▶ Provided records
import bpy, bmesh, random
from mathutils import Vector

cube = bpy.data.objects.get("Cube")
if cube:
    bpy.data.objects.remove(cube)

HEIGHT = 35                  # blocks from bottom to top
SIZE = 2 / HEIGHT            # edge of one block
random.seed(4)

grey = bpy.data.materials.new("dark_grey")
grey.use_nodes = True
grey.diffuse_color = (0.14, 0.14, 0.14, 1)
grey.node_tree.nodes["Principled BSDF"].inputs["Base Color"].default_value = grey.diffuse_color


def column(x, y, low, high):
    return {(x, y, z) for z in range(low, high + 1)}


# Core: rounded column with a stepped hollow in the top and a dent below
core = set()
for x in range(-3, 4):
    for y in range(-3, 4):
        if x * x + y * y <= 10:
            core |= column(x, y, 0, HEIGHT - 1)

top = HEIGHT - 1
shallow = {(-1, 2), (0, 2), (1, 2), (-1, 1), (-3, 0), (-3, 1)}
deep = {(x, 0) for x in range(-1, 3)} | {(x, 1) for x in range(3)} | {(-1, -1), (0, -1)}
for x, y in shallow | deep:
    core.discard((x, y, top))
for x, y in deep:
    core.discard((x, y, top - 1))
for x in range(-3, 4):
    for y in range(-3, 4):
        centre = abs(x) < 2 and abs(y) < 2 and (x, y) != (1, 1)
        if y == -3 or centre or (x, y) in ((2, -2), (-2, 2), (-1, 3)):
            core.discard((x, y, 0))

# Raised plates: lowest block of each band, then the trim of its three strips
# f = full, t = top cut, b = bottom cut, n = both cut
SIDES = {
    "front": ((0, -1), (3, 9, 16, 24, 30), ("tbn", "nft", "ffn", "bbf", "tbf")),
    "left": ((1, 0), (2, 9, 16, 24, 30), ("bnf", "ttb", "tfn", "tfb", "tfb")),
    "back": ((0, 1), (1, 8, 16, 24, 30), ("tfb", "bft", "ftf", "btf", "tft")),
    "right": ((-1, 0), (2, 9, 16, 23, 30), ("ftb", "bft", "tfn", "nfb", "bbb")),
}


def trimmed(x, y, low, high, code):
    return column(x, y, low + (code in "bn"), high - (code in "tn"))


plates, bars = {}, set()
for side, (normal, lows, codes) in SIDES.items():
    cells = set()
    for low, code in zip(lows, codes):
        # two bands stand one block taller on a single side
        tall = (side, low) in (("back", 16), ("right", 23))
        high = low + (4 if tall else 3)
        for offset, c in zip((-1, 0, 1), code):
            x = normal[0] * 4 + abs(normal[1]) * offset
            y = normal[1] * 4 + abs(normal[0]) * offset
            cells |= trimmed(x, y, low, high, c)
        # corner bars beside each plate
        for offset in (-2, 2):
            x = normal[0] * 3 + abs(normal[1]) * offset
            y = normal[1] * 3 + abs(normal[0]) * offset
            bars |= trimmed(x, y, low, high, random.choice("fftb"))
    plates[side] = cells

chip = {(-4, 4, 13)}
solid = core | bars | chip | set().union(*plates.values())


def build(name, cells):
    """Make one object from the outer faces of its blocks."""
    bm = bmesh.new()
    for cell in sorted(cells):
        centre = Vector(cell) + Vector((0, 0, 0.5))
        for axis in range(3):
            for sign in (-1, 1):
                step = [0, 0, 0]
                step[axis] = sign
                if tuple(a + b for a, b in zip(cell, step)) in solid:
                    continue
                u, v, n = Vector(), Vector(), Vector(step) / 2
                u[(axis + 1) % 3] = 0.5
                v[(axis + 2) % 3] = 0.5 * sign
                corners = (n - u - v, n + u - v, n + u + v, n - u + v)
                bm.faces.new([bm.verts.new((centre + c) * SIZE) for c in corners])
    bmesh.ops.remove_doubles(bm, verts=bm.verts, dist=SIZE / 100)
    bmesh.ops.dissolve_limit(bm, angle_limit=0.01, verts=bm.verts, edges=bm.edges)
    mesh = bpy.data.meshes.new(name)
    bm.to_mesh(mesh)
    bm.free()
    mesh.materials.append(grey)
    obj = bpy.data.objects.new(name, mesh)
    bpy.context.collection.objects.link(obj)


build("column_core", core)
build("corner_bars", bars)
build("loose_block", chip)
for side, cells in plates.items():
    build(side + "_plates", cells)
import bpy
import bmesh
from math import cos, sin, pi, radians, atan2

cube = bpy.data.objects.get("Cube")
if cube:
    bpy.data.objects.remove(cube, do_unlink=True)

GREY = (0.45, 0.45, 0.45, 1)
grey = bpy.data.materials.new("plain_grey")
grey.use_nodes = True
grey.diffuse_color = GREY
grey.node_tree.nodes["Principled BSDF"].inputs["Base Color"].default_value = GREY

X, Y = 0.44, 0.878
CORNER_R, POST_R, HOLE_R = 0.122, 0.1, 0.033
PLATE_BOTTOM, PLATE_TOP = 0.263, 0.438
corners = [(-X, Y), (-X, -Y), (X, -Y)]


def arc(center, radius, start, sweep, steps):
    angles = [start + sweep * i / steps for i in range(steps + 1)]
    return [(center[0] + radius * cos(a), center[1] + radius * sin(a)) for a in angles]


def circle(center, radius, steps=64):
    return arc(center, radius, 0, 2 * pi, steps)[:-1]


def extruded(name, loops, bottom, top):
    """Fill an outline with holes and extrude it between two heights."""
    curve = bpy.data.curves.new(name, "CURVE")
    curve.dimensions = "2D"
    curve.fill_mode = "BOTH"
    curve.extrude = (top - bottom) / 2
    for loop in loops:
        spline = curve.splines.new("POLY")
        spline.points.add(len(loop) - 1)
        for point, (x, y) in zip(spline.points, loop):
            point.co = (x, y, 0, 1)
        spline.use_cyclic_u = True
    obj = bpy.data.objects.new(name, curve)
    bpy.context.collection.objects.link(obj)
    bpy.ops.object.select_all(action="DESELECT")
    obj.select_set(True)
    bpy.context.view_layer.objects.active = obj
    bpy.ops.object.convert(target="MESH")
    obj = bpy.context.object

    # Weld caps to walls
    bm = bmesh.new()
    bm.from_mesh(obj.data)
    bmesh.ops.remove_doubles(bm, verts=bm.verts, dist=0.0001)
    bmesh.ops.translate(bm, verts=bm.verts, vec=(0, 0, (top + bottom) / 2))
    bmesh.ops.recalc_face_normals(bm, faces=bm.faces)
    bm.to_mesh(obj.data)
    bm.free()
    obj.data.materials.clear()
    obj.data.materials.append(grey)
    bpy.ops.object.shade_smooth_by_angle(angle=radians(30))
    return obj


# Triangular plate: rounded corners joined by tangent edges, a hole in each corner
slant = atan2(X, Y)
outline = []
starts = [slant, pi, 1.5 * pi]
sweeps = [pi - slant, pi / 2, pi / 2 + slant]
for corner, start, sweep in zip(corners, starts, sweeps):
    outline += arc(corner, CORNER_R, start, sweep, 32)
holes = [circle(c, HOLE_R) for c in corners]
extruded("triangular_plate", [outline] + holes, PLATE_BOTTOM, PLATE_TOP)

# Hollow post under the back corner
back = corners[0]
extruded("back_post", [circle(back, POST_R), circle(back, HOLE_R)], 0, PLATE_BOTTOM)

▶ Exercise aim
Each line, starting with the one containing "outline = []" and ending with the last line of the records above, should be reproduced exactly.

▶ The completed task
outline = []
starts = [slant, pi, 1.5 * pi]
sweeps = [pi - slant, pi / 2, pi / 2 + slant]
for corner, start, sweep in zip(corners, starts, sweeps):
    outline += arc(corner, CORNER_R, start, sweep, 32)
holes = [circle(c, HOLE_R) for c in corners]
extruded("triangular_plate", [outline] + holes, PLATE_BOTTOM, PLATE_TOP)

# Hollow post under the back corner
back = corners[0]
extruded("back_post", [circle(back, POST_R), circle(back, HOLE_R)], 0, PLATE_BOTTOM)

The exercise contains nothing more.